But this has not happened in Russia, at least not recently. Commercial creditors last month forgave $1.5 billion in debts contracted by Soviet-era foreign-trade organizations and inherited by the Russian state in 1992. The creditors agreed to swap another $2.5 billion in Soviet-era debt into eurobonds. The deal essentially wraps up Russia’s negotiations with its private “London Club” creditors. Since the talks began after Russia’s massive default in August 1998, private creditors have given up on over $12 billion owed to them.

Official “Paris Club” creditors have proven tougher. Russia’s payments to official creditors are up from $980 million in the first quarter of 2000 to $2.6 billion in the first quarter of 2001. Germany, Russia’s largest official foreign creditor, has been most vocal, insisting successfully that Russia’s very large trade surplus ($53 billion last year) gives it plenty of cash to pay its bills. More quietly, the International Monetary Fund has loaned Russia only $640 million since August 1998, while receiving close to $7 billion in repayments. Russia is current on its debts to the IMF.

So did private lenders lose their shirts in Russia?

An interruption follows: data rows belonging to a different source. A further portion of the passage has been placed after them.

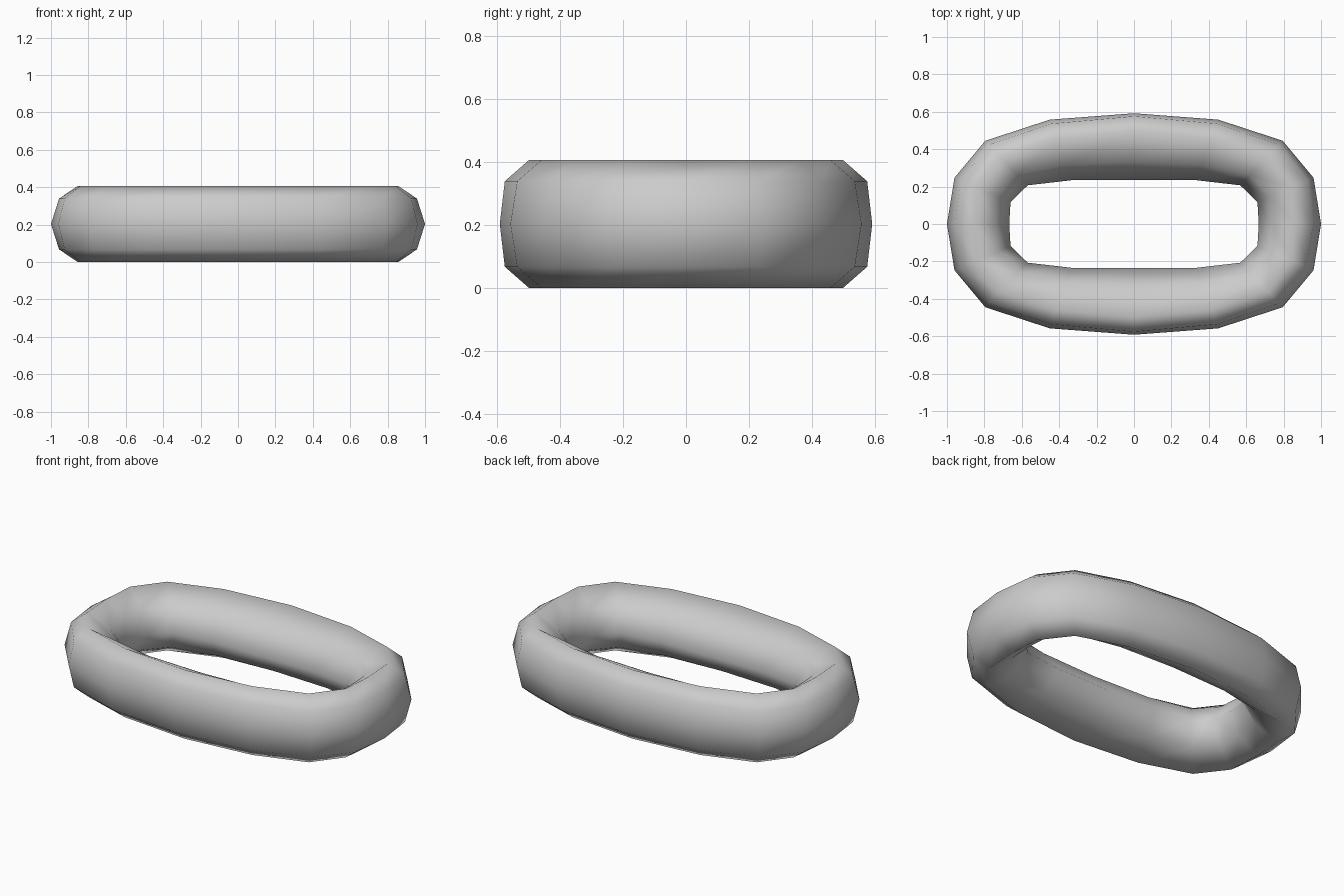
import bpy, bmesh

if "Cube" in bpy.data.objects:
    bpy.data.objects.remove(bpy.data.objects["Cube"])

# Quarter outlines of the link (end -> middle of the long side)
OUTER = [(1.0, 0), (.96, .247), (.795, .445), (.45, .558), (0, .592)]
INNER = [(.667, 0), (.66, .117), (.568, .207), (.335, .234), (0, .235)]
# Upper half of the tube section: fraction outer->inner at the end / at the side, and height
SECTION = [(0, 0, 0), (.13, .045, .136), (.43, .26, .203),
           (.79, .73, .12), (1, 1, 0)]
MID_Z = .203


def ring(quarter_index):
    """Closed tube section at one station of the quarter outline."""
    o, i = OUTER[quarter_index], INNER[quarter_index]
    t = quarter_index / 4
    pts = []
    for end, side, h in SECTION:
        f = end + (side - end) * t
        pts.append((o[0] + (i[0] - o[0]) * f, o[1] + (i[1] - o[1]) * f, h))
    return pts + [(x, y, -h) for x, y, h in pts[-2:0:-1]]


# Walk the stations round all four quadrants
stations = []
for k in range(16):
    q, r = divmod(k, 4)
    idx = r if q % 2 == 0 else 4 - r
    sx = 1 if q in (0, 3) else -1
    sy = 1 if q in (0, 1) else -1
    stations.append([(x * sx, y * sy, z + MID_Z) for x, y, z in ring(idx)])

# Skin the stations into a closed tube
bm = bmesh.new()
rings = [[bm.verts.new(p) for p in s] for s in stations]
n = len(rings[0])
for k in range(16):
    a, b = rings[k], rings[(k + 1) % 16]
    for j in range(n):
        bm.faces.new((a[j], b[j], b[(j + 1) % n], a[(j + 1) % n]))
bmesh.ops.recalc_face_normals(bm, faces=bm.faces)
for f in bm.faces:
    f.smooth = True
mesh = bpy.data.meshes.new("chain_link")
bm.to_mesh(mesh)
bm.free()
link = bpy.data.objects.new("chain_link", mesh)
bpy.context.collection.objects.link(link)
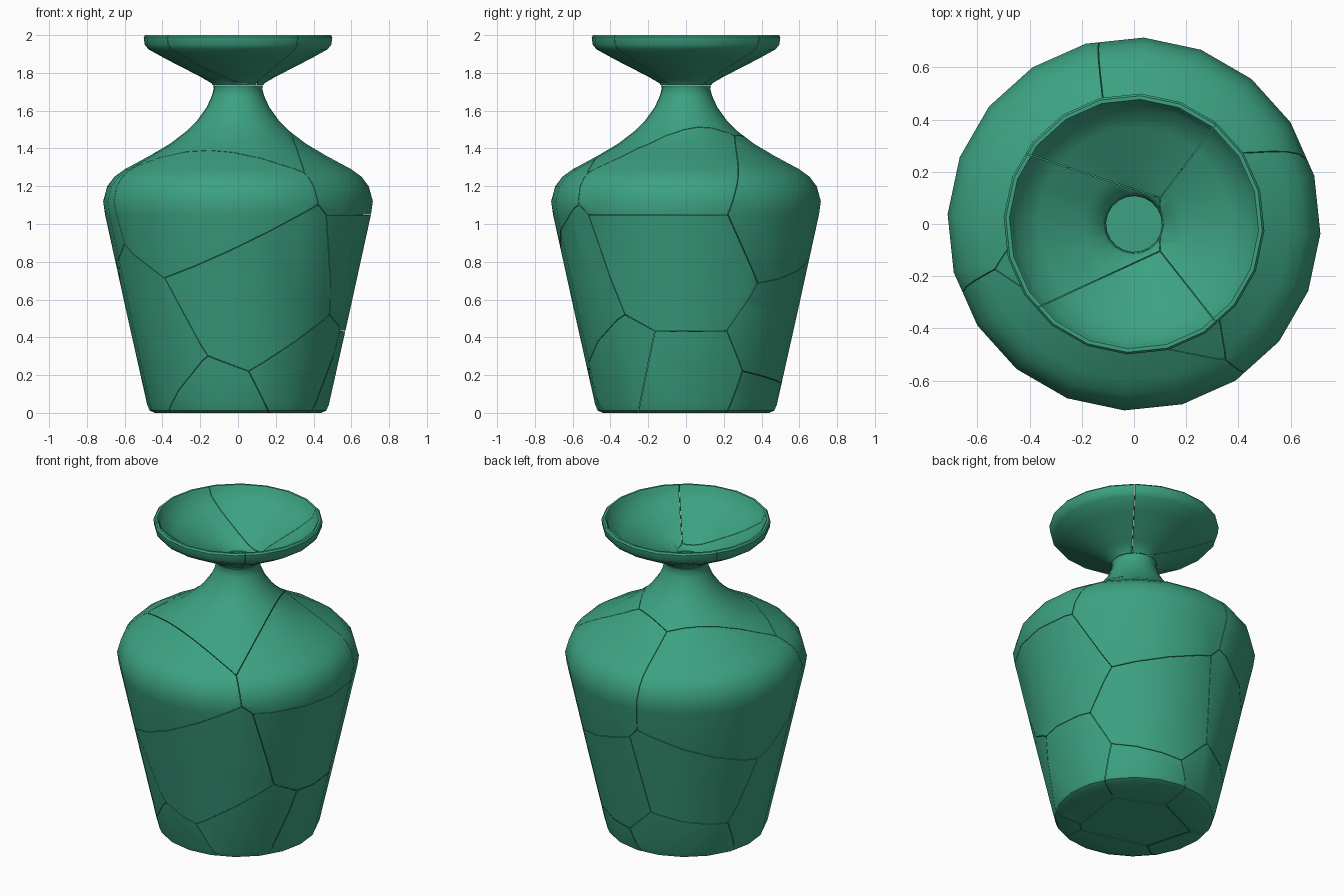
import bpy, bmesh, math
from mathutils import Vector

if "Cube" in bpy.data.objects:
    bpy.data.objects.remove(bpy.data.objects["Cube"])

SIDES = 20
START = math.radians(-3)
NECK_Z = 1.735      # level where the flared mouth broke away from the body
GAP = 0.0015        # half width of a crack

glaze = bpy.data.materials.new("green glaze")
glaze.diffuse_color = (0.045, 0.36, 0.22, 1)
glaze.use_nodes = True
glaze.node_tree.nodes["Principled BSDF"].inputs["Base Color"].default_value = glaze.diffuse_color

# Closed wall profile (radius, height): outside going up, then inside going down
PROFILE = [
    (0, 0), (0.44, 0), (0.468, 0.012), (0.482, 0.045), (0.595, 0.55),
    (0.705, 1.05), (0.715, 1.12), (0.693, 1.2), (0.655, 1.25), (0.60, 1.29),
    (0.47, 1.36), (0.36, 1.425), (0.275, 1.49), (0.215, 1.55), (0.165, 1.62),
    (0.138, 1.68), (0.128, 1.72), (0.14, 1.745), (0.20, 1.78), (0.385, 1.875),
    (0.475, 1.925), (0.495, 1.95), (0.50, 1.99), (0.492, 2.0),
    (0.478, 2.0), (0.468, 1.985), (0.455, 1.95), (0.37, 1.895), (0.19, 1.80),
    (0.12, 1.755), (0.107, 1.72), (0.115, 1.67), (0.145, 1.60), (0.195, 1.53),
    (0.26, 1.465), (0.35, 1.40), (0.46, 1.33), (0.59, 1.26), (0.65, 1.21),
    (0.685, 1.12), (0.678, 1.05), (0.57, 0.55), (0.455, 0.05), (0.43, 0.03),
    (0, 0.03),
]

# Middles of the broken pieces; cracks run halfway between neighbours
BODY = {
    "front_upper_shard": (-0.115, -0.60, 1.20),
    "front_middle_shard": (0.17, -0.51, 0.62),
    "left_lower_shard": (-0.38, -0.11, 0.30),
    "front_base_shard": (-0.12, -0.45, -0.15),
    "front_right_base_shard": (0.45, -0.40, 0.15),
    "right_middle_shard": (0.48, -0.06, 0.795),
    "right_upper_shard": (0.48, -0.06, 1.305),
    "right_base_shard": (0.45, -0.06, 0.08),
    "back_right_lower_shard": (0.13, 0.45, 0.42),
    "back_right_upper_shard": (0.35, 0.50, 1.10),
    "back_left_upper_shard": (-0.52, 0.36, 1.02),
    "back_left_middle_shard": (-0.33, 0.45, 0.48),
    "back_base_shard": (-0.20, 0.42, 0.08),
    "back_right_base_chip": (0.17, 0.37, -0.06),
    "shoulder_and_neck_shard": (0.05, -0.21, 1.475),
    "bottom_shard": (0.0, 0.0, -0.03),
}
MOUTH = {
    "mouth_left_shard": (-0.25, -0.02, 1.90),
    "mouth_back_shard": (-0.11, 0.405, 1.90),
    "mouth_front_shard": (-0.064, -0.424, 1.90),
    "mouth_right_shard": (0.45, -0.02, 1.90),
}


def lathe(profile):
    """Spin the wall profile into a hollow vase."""
    bm = bmesh.new()
    c, s = math.cos(START), math.sin(START)
    vs = [bm.verts.new((r * c, r * s, z)) for r, z in profile]
    es = [bm.edges.new(pair) for pair in zip(vs, vs[1:])]
    bmesh.ops.spin(bm, geom=vs + es, cent=(0, 0, 0), axis=(0, 0, 1),
                   angle=math.tau, steps=SIDES)
    bmesh.ops.remove_doubles(bm, verts=bm.verts[:], dist=1e-4)
    bmesh.ops.recalc_face_normals(bm, faces=bm.faces[:])
    return bm


def cut(bm, point, normal):
    """Drop everything on the normal side of a plane and close the break."""
    res = bmesh.ops.bisect_plane(bm, geom=bm.verts[:] + bm.edges[:] + bm.faces[:],
                                 dist=1e-6, plane_co=point, plane_no=normal,
                                 clear_outer=True)
    rim = [e for e in res["geom_cut"]
           if isinstance(e, bmesh.types.BMEdge) and e.is_valid and e.is_boundary]
    if rim:
        bmesh.ops.triangle_fill(bm, edges=rim, use_beauty=True, normal=normal)


def make_shards(vase, seeds, limit_normal):
    for name, seed in seeds.items():
        bm = vase.copy()
        cut(bm, Vector((0, 0, NECK_Z)) - limit_normal * GAP, limit_normal)
        here = Vector(seed)
        for other, pos in seeds.items():
            if other != name:
                there = Vector(pos)
                n = (there - here).normalized()
                cut(bm, (here + there) / 2 - n * GAP, n)
        if bm.faces:
            bmesh.ops.recalc_face_normals(bm, faces=bm.faces[:])
            mesh = bpy.data.meshes.new(name)
            bm.to_mesh(mesh)
            mesh.materials.append(glaze)
            obj = bpy.data.objects.new(name, mesh)
            bpy.context.collection.objects.link(obj)
            obj.select_set(True)
            bpy.context.view_layer.objects.active = obj
        bm.free()


vase = lathe(PROFILE)
make_shards(vase, BODY, Vector((0, 0, 1)))
make_shards(vase, MOUTH, Vector((0, 0, -1)))
vase.free()

# Smooth glaze with crisp broken edges
bpy.ops.object.shade_smooth_by_angle(angle=math.radians(40))
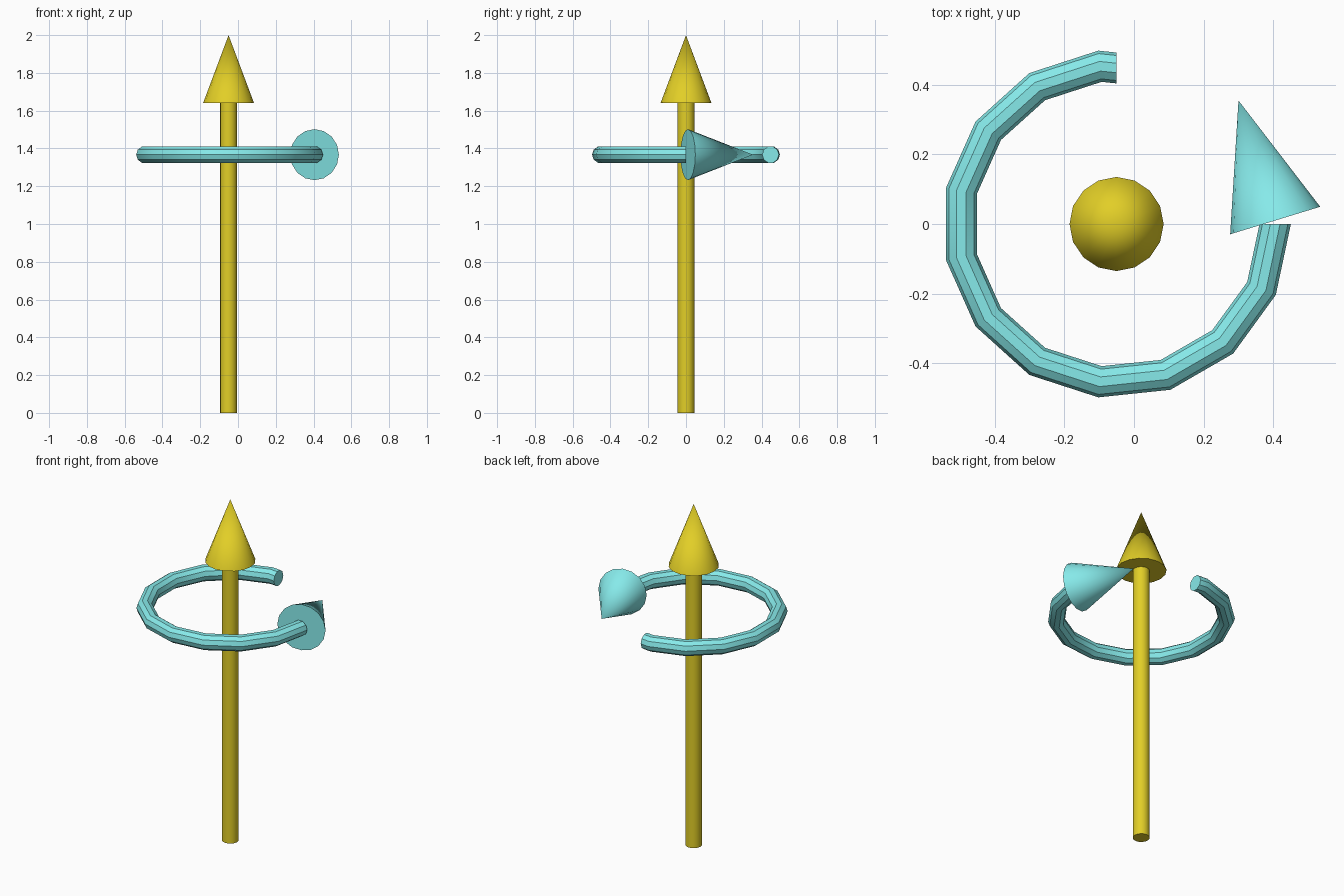
import bpy, bmesh
from math import radians, cos, sin, pi
from mathutils import Vector

if "Cube" in bpy.data.objects:
    bpy.data.objects.remove(bpy.data.objects["Cube"])

AXIS_X = -0.05


def material(name, color):
    m = bpy.data.materials.new(name)
    m.diffuse_color = color
    m.use_nodes = True
    m.node_tree.nodes["Principled BSDF"].inputs["Base Color"].default_value = m.diffuse_color
    return m


gold = material("gold", (0.76, 0.62, 0.02, 1))
cyan = material("cyan", (0.24, 0.82, 0.82, 1))


def finish(ob, name, mat):
    ob.name = name
    ob.data.materials.append(mat)
    bpy.ops.object.select_all(action='DESELECT')
    ob.select_set(True)
    bpy.context.view_layer.objects.active = ob
    bpy.ops.object.shade_smooth_by_angle(angle=radians(30))


def cone(name, base, direction, r1, r2, length, mat):
    d = Vector(direction).normalized()
    bpy.ops.mesh.primitive_cone_add(
        vertices=16, radius1=r1, radius2=r2, depth=length,
        location=Vector(base) + d * length / 2,
        rotation=d.to_track_quat('Z', 'Y').to_euler())
    finish(bpy.context.object, name, mat)


# straight arrow
cone("shaft", (AXIS_X, 0, 0), (0, 0, 1), 0.045, 0.045, 1.64, gold)
cone("shaft_tip", (AXIS_X, 0, 1.64), (0, 0, 1), 0.135, 0, 0.36, gold)

# three-quarter ring: 24 degree steps, last facet cut off at 270 degrees
R, T, SIDES, RING_Z = 0.455, 0.045, 10, 1.367
stations = [(-24 * k, 1.0) for k in range(12)]
stations.append((-270, cos(radians(12)) / cos(radians(6))))
bm = bmesh.new()
loops = []
for deg, f in stations:
    a = radians(deg)
    loop = []
    for j in range(SIDES):
        t = 2 * pi * j / SIDES
        r = (R + T * cos(t)) * f
        loop.append(bm.verts.new((AXIS_X + r * cos(a), r * sin(a), RING_Z + T * sin(t))))
    loops.append(loop)
for p, q in zip(loops, loops[1:]):
    for j in range(SIDES):
        k = (j + 1) % SIDES
        bm.faces.new((p[j], p[k], q[k], q[j]))
bm.faces.new(loops[0])
bm.faces.new(loops[-1])
bmesh.ops.recalc_face_normals(bm, faces=bm.faces)
mesh = bpy.data.meshes.new("turn_ring")
bm.to_mesh(mesh)
bm.free()
ring = bpy.data.objects.new("turn_ring", mesh)
bpy.context.collection.objects.link(ring)
finish(ring, "turn_ring", cyan)

# arrow head of the ring, leaning inward
cone("turn_tip", (0.405, 0.01, RING_Z), (cos(radians(107)), sin(radians(107)), 0),
     0.135, 0, 0.36, cyan)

No doubt some did. But no doubt some made pots of money in 1997 and early 1998, when the Russian treasury bills (GKOs) that were later defaulted were paying returns of 50, 100, and eventually 150 percent. Last month’s settlement of Soviet-era debt clears the way for Russia’s return to private financial markets. You won’t lose your shirt if you bet that lenders will be waiting, checkbooks in hand.